▸ Assignment
Restate the listing below word for word; no pictures belong in the copy.
━━━━━ Records to use
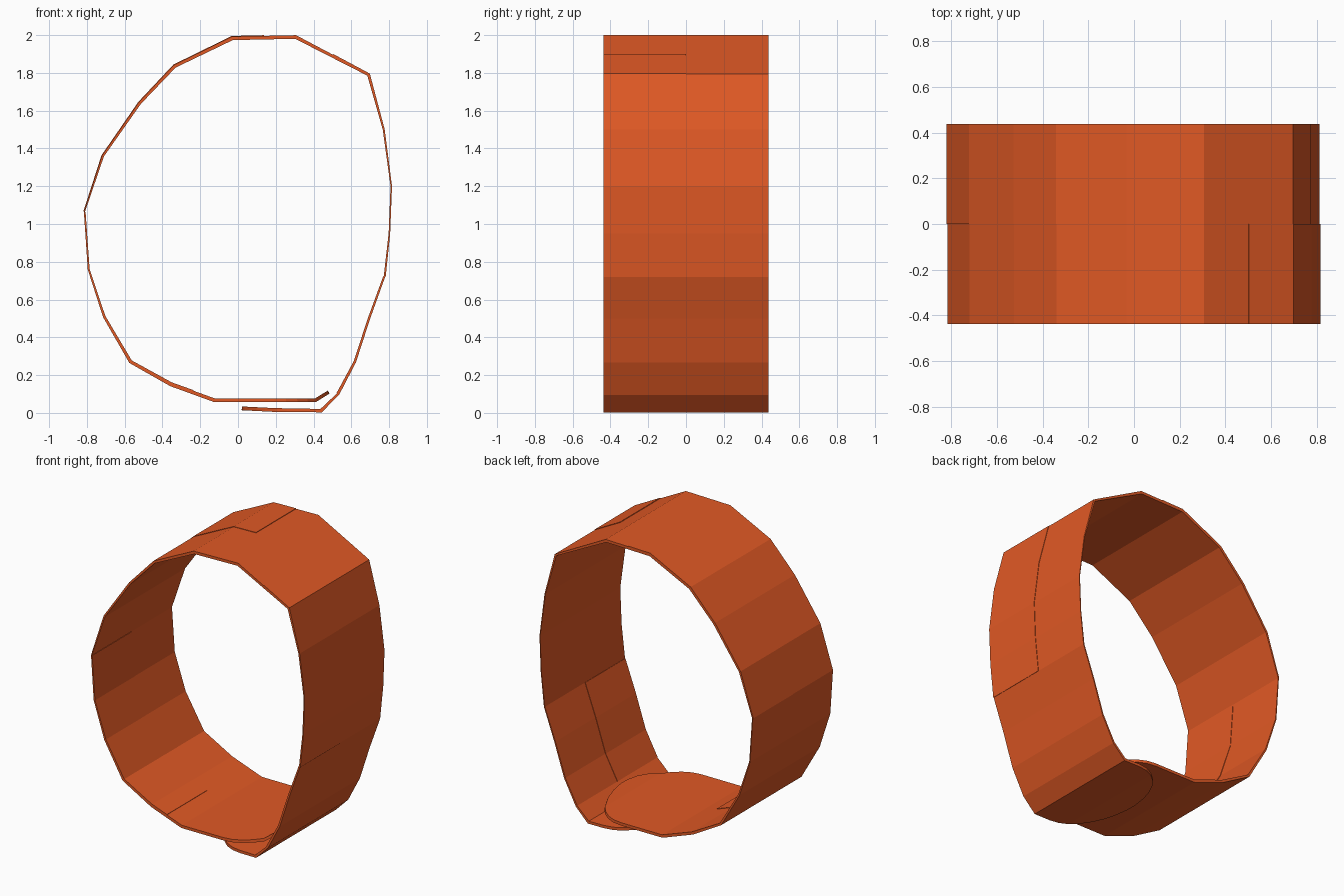
import bpy, bmesh, math
from mathutils import Vector

if "Cube" in bpy.data.objects:
    bpy.data.objects.remove(bpy.data.objects["Cube"])

HALF = 0.437      # half width of the strap
ROUND = 0.30      # length of the rounded tips

mat = bpy.data.materials.new("orange_strap")
mat.diffuse_color = (0.75, 0.1, 0.018, 1)
mat.use_nodes = True
mat.node_tree.nodes["Principled BSDF"].inputs["Base Color"].default_value = mat.diffuse_color

# Side profile of the curled strap, from the inner tip round to the outer tip
path = [Vector(p) for p in [
    (0.48, 0.11), (0.41, 0.067), (-0.125, 0.067), (-0.355, 0.15),
    (-0.57, 0.27), (-0.71, 0.51), (-0.792, 0.76), (-0.813, 1.065),
    (-0.715, 1.36), (-0.52, 1.64), (-0.335, 1.835), (-0.03, 1.983),
    (0.305, 1.99), (0.69, 1.79), (0.77, 1.50), (0.81, 1.20), (0.80, 0.95),
    (0.775, 0.72), (0.695, 0.50), (0.62, 0.27), (0.53, 0.10),
    (0.44, 0.012), (0.20, 0.015), (0.02, 0.024)]]


def out_normal(a, b):
    d = (b - a).normalized()
    return Vector((-d.y, d.x))


def vertex_normal(i):
    a, b = max(i - 1, 0), min(i + 1, len(path) - 1)
    n = Vector((0, 0))
    if a != i:
        n += out_normal(path[a], path[i])
    if b != i:
        n += out_normal(path[i], path[b])
    return n.normalized()


normals = [vertex_normal(i) for i in range(len(path))]
lengths = [0.0]
for p, q in zip(path, path[1:]):
    lengths.append(lengths[-1] + (q - p).length)
total = lengths[-1]


def sample(s):
    """Point and outward normal at arc length s."""
    for i in range(len(path) - 1):
        if s <= lengths[i + 1] + 1e-9:
            f = (s - lengths[i]) / (lengths[i + 1] - lengths[i])
            n = normals[i].lerp(normals[i + 1], f).normalized()
            return path[i].lerp(path[i + 1], f), n
    return path[-1], normals[-1]


def half_thickness(n):
    # the strap is thickest where it lies flat and thin where it stands upright
    return 0.002 + 0.008 * abs(n.y)


def loft(name, rings):
    """Join four-cornered sections (Vector lists) into a closed solid."""
    bm = bmesh.new()
    rows = [[bm.verts.new(c) for c in r] for r in rings]
    for a, b in zip(rows, rows[1:]):
        for k in range(4):
            j = (k + 1) % 4
            bm.faces.new((a[k], a[j], b[j], b[k]))
    bm.faces.new(rows[0])
    bm.faces.new(rows[-1])
    bmesh.ops.recalc_face_normals(bm, faces=bm.faces)
    me = bpy.data.meshes.new(name)
    bm.to_mesh(me)
    bm.free()
    me.materials.append(mat)
    ob = bpy.data.objects.new(name, me)
    bpy.context.collection.objects.link(ob)
    return ob


def section(s, y0, y1, lo, hi):
    p, n = sample(s)
    a, b = p + n * lo(n), p + n * hi(n)
    return [Vector((a.x, y0, a.y)), Vector((a.x, y1, a.y)),
            Vector((b.x, y1, b.y)), Vector((b.x, y0, b.y))]


# Main strap with rounded tips
tips = [ROUND * (1 - math.cos(math.radians(a))) for a in range(6, 91, 12)]
stops = sorted(set(lengths + tips + [total - t for t in tips]))
rings = []
for s in stops:
    u = 1 - min(s, total - s, ROUND) / ROUND
    h = HALF * max(math.sqrt(max(1 - u * u, 0)), 0.04)
    rings.append(section(s, -h, h, lambda n: -half_thickness(n), half_thickness))
loft("strap", rings)


# Thin half-width overlays with edges at the middle of the strap
def overlay(name, start, end, side, outside):
    def at(i):
        k = int(i)
        f = i - k
        return lengths[k] + (f * (lengths[k + 1] - lengths[k]) if f else 0)
    s0, s1 = at(start), at(end)
    inner = [s for s in lengths if s0 + 1e-6 < s < s1 - 1e-6]
    sign = 1 if outside else -1
    loft(name, [section(s, 0, side * HALF,
                        lambda n: sign * half_thickness(n) * 0.8,
                        lambda n: sign * (half_thickness(n) + 0.003))
                for s in [s0] + inner + [s1]])


overlay("back_outer_overlay", 7, 11.5, 1, True)
overlay("front_outer_overlay", 12.5, 17, -1, True)
overlay("front_inner_overlay", 2.5, 7, -1, False)
overlay("side_inner_overlay", 17, 20, -1, False)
━━━━━━━━━━
▸ Output of the task
import bpy, bmesh, math
from mathutils import Vector

if "Cube" in bpy.data.objects:
    bpy.data.objects.remove(bpy.data.objects["Cube"])

HALF = 0.437      # half width of the strap
ROUND = 0.30      # length of the rounded tips

mat = bpy.data.materials.new("orange_strap")
mat.diffuse_color = (0.75, 0.1, 0.018, 1)
mat.use_nodes = True
mat.node_tree.nodes["Principled BSDF"].inputs["Base Color"].default_value = mat.diffuse_color

# Side profile of the curled strap, from the inner tip round to the outer tip
path = [Vector(p) for p in [
    (0.48, 0.11), (0.41, 0.067), (-0.125, 0.067), (-0.355, 0.15),
    (-0.57, 0.27), (-0.71, 0.51), (-0.792, 0.76), (-0.813, 1.065),
    (-0.715, 1.36), (-0.52, 1.64), (-0.335, 1.835), (-0.03, 1.983),
    (0.305, 1.99), (0.69, 1.79), (0.77, 1.50), (0.81, 1.20), (0.80, 0.95),
    (0.775, 0.72), (0.695, 0.50), (0.62, 0.27), (0.53, 0.10),
    (0.44, 0.012), (0.20, 0.015), (0.02, 0.024)]]


def out_normal(a, b):
    d = (b - a).normalized()
    return Vector((-d.y, d.x))


def vertex_normal(i):
    a, b = max(i - 1, 0), min(i + 1, len(path) - 1)
    n = Vector((0, 0))
    if a != i:
        n += out_normal(path[a], path[i])
    if b != i:
        n += out_normal(path[i], path[b])
    return n.normalized()


normals = [vertex_normal(i) for i in range(len(path))]
lengths = [0.0]
for p, q in zip(path, path[1:]):
    lengths.append(lengths[-1] + (q - p).length)
total = lengths[-1]


def sample(s):
    """Point and outward normal at arc length s."""
    for i in range(len(path) - 1):
        if s <= lengths[i + 1] + 1e-9:
            f = (s - lengths[i]) / (lengths[i + 1] - lengths[i])
            n = normals[i].lerp(normals[i + 1], f).normalized()
            return path[i].lerp(path[i + 1], f), n
    return path[-1], normals[-1]


def half_thickness(n):
    # the strap is thickest where it lies flat and thin where it stands upright
    return 0.002 + 0.008 * abs(n.y)


def loft(name, rings):
    """Join four-cornered sections (Vector lists) into a closed solid."""
    bm = bmesh.new()
    rows = [[bm.verts.new(c) for c in r] for r in rings]
    for a, b in zip(rows, rows[1:]):
        for k in range(4):
            j = (k + 1) % 4
            bm.faces.new((a[k], a[j], b[j], b[k]))
    bm.faces.new(rows[0])
    bm.faces.new(rows[-1])
    bmesh.ops.recalc_face_normals(bm, faces=bm.faces)
    me = bpy.data.meshes.new(name)
    bm.to_mesh(me)
    bm.free()
    me.materials.append(mat)
    ob = bpy.data.objects.new(name, me)
    bpy.context.collection.objects.link(ob)
    return ob


def section(s, y0, y1, lo, hi):
    p, n = sample(s)
    a, b = p + n * lo(n), p + n * hi(n)
    return [Vector((a.x, y0, a.y)), Vector((a.x, y1, a.y)),
            Vector((b.x, y1, b.y)), Vector((b.x, y0, b.y))]


# Main strap with rounded tips
tips = [ROUND * (1 - math.cos(math.radians(a))) for a in range(6, 91, 12)]
stops = sorted(set(lengths + tips + [total - t for t in tips]))
rings = []
for s in stops:
    u = 1 - min(s, total - s, ROUND) / ROUND
    h = HALF * max(math.sqrt(max(1 - u * u, 0)), 0.04)
    rings.append(section(s, -h, h, lambda n: -half_thickness(n), half_thickness))
loft("strap", rings)


# Thin half-width overlays with edges at the middle of the strap
def overlay(name, start, end, side, outside):
    def at(i):
        k = int(i)
        f = i - k
        return lengths[k] + (f * (lengths[k + 1] - lengths[k]) if f else 0)
    s0, s1 = at(start), at(end)
    inner = [s for s in lengths if s0 + 1e-6 < s < s1 - 1e-6]
    sign = 1 if outside else -1
    loft(name, [section(s, 0, side * HALF,
                        lambda n: sign * half_thickness(n) * 0.8,
                        lambda n: sign * (half_thickness(n) + 0.003))
                for s in [s0] + inner + [s1]])


overlay("back_outer_overlay", 7, 11.5, 1, True)
overlay("front_outer_overlay", 12.5, 17, -1, True)
overlay("front_inner_overlay", 2.5, 7, -1, False)
overlay("side_inner_overlay", 17, 20, -1, False)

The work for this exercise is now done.